PROBLEM TO WORK ON - Report all lines in the records that hold the string "faces".

RECORDS TO USE -
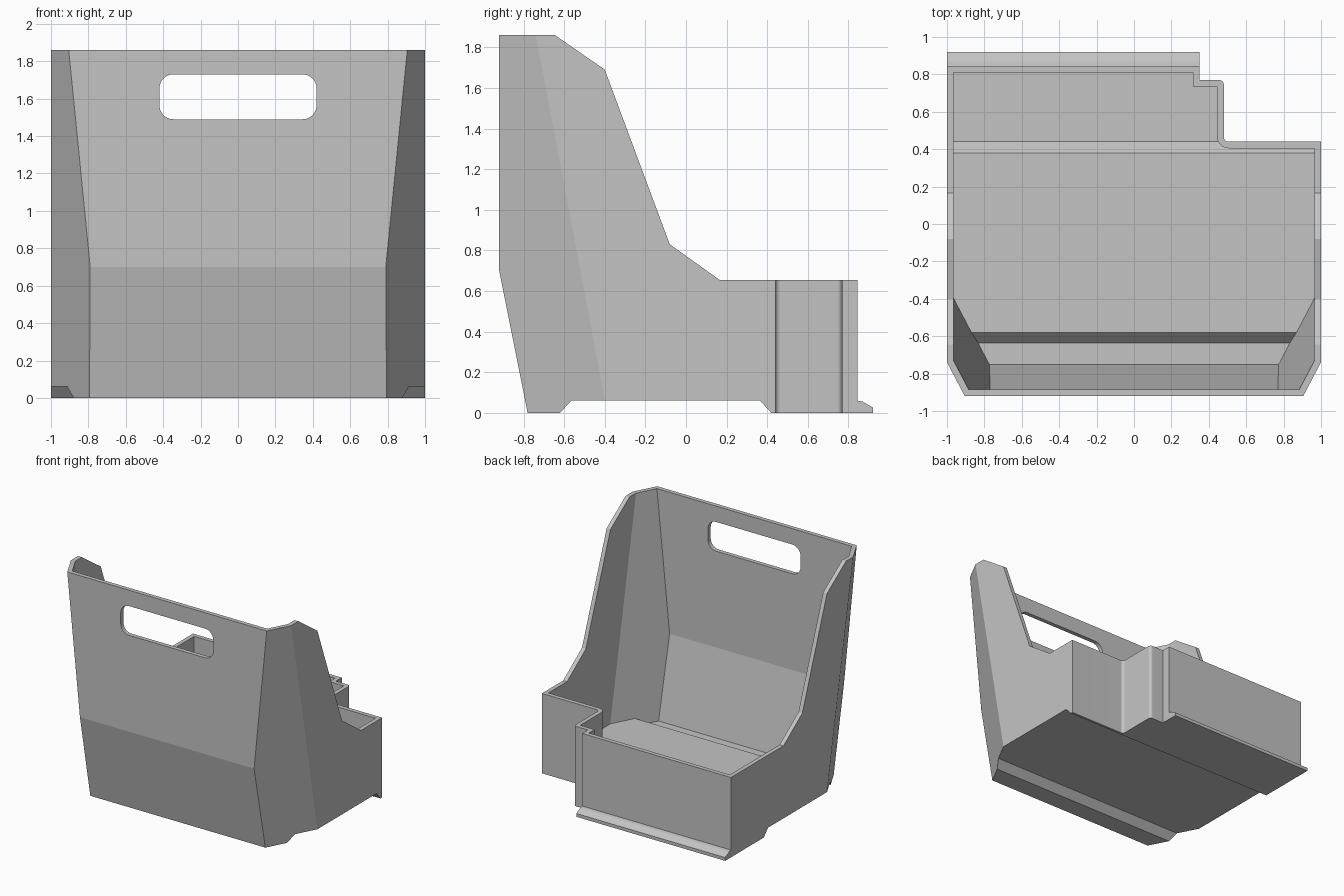
import bpy, bmesh
from math import cos, sin, radians
from mathutils import Vector

if "Cube" in bpy.data.objects:
    bpy.data.objects.remove(bpy.data.objects["Cube"], do_unlink=True)

WALL = 0.035

grey = bpy.data.materials.new("light_grey_plastic")
grey.use_nodes = True
COLOUR = (0.55, 0.55, 0.55, 1)
grey.diffuse_color = COLOUR
grey.node_tree.nodes["Principled BSDF"].inputs["Base Color"].default_value = COLOUR


def arc(cx, cy, r, start, end, steps=12):
    angles = [radians(start + (end - start) * i / steps) for i in range(steps + 1)]
    return [(cx + r * cos(a), cy + r * sin(a)) for a in angles]


def prism(name, outline, axis, low, high):
    """Extrude a 2D outline along one axis; the outline uses the other two in order."""
    def place(p, d):
        co = list(p)
        co.insert("xyz".index(axis), d)
        return co
    bm = bmesh.new()
    base = bm.faces.new([bm.verts.new(place(p, low)) for p in outline])
    top = bmesh.ops.extrude_face_region(bm, geom=[base])["geom"]
    shift = Vector(place((0, 0), high - low))
    bmesh.ops.translate(bm, vec=shift, verts=[v for v in top if isinstance(v, bmesh.types.BMVert)])
    bmesh.ops.recalc_face_normals(bm, faces=bm.faces)
    mesh = bpy.data.meshes.new(name)
    bm.to_mesh(mesh)
    bm.free()
    mesh.materials.append(grey)
    obj = bpy.data.objects.new(name, mesh)
    bpy.context.collection.objects.link(obj)
    return obj


def combine(obj, other, operation):
    """Apply a boolean and remove the cutter."""
    mod = obj.modifiers.new("cut", "BOOLEAN")
    mod.operation, mod.solver, mod.object = operation, "EXACT", other
    bpy.context.view_layer.objects.active = obj
    bpy.ops.object.modifier_apply(modifier=mod.name)
    bpy.data.objects.remove(other, do_unlink=True)


def chamfer_corners(obj, inset):
    """Slice both front corners along a leaning plane."""
    for side in (-1, 1):
        a = Vector((side * 0.79, -0.92, 0.7))
        b = Vector((side * 0.905, -0.92, 1.86))
        c = Vector((side, -0.52, 0.7))
        n = (b - a).cross(c - a).normalized()
        if n.x * side < 0:
            n = -n
        block = prism("corner_cutter", [(-3, -3), (3, -3), (3, 3), (-3, 3)], "z", 0, 2)
        block.hide_render = True
        block.rotation_mode = "QUATERNION"
        block.rotation_quaternion = n.to_track_quat("Z", "Y")
        block.location = a - n * inset
        bpy.context.view_layer.update()
        combine(obj, block, "DIFFERENCE")


def body(name, plan, profile, inset):
    obj = prism(name, plan, "z", -0.3, 2.3)
    combine(obj, prism("profile_cutter", profile, "x", -1.3, 1.3), "INTERSECT")
    chamfer_corners(obj, inset)
    return obj


# Outer form: notched plan, stepped base, sloping sides
outer_plan = ([(-1, -1.2), (1, -1.2), (1, 0.44)]
              + arc(0.505, 0.465, 0.025, 270, 180)
              + arc(0.455, 0.745, 0.025, 0, 90)
              + [(0.35, 0.77), (0.35, 0.845), (-1, 0.845)])
outer_profile = [(-0.78, 0), (-0.62, 0), (-0.565, 0.06), (0.365, 0.06), (0.42, 0),
                 (1, 0), (1, 0.655), (0.165, 0.655), (-0.08, 0.83), (-0.4, 1.69),
                 (-0.645, 1.86), (-0.92, 1.86), (-0.92, 0.7)]
bin_shell = body("bin_shell", outer_plan, outer_profile, 0)

# Hollow inside, open at the top
side, back = 1 - WALL, 0.845 - WALL
inner_plan = ([(-side, -1.2), (side, -1.2), (side, 0.44 - WALL)]
              + arc(0.505, 0.465, 0.025 + WALL, 270, 180)
              + [(0.445, 0.735), (0.315, 0.735), (0.315, back), (-side, back)])
inner_profile = [(-0.75, WALL), (-0.635, WALL), (-0.58, 0.095), (0.38, 0.095),
                 (0.44, WALL), (1, WALL), (1, 2), (-0.885, 2), (-0.885, 0.7)]
combine(bin_shell, body("hollow", inner_plan, inner_profile, WALL), "DIFFERENCE")

# Rounded handle slot through the front wall
r, w, low, high = 0.075, 0.42, 1.49, 1.73
slot = []
for cx, cz, start in ((w - r, low + r, 270), (w - r, high - r, 0),
                      (r - w, high - r, 90), (r - w, low + r, 180)):
    slot += arc(cx, cz, r, start, start + 90)
combine(bin_shell, prism("handle_slot", slot, "y", -1.1, -0.8), "DIFFERENCE")

# Small ledge along the foot of the back wall
rear_lip = prism("rear_lip", [(0.845, 0), (0.92, 0), (0.92, 0.027), (0.87, 0.055), (0.845, 0.06)],
                 "x", -1, 0.35)

# Smooth only the fine fillets, keep the folds crisp
for obj in (bin_shell, rear_lip):
    bpy.ops.object.select_all(action="DESELECT")
    obj.select_set(True)
    bpy.context.view_layer.objects.active = obj
    bpy.ops.object.shade_smooth_by_angle(angle=radians(9))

RESPONSE FOR THIS EXERCISE -
    base = bm.faces.new([bm.verts.new(place(p, low)) for p in outline])
    bmesh.ops.recalc_face_normals(bm, faces=bm.faces)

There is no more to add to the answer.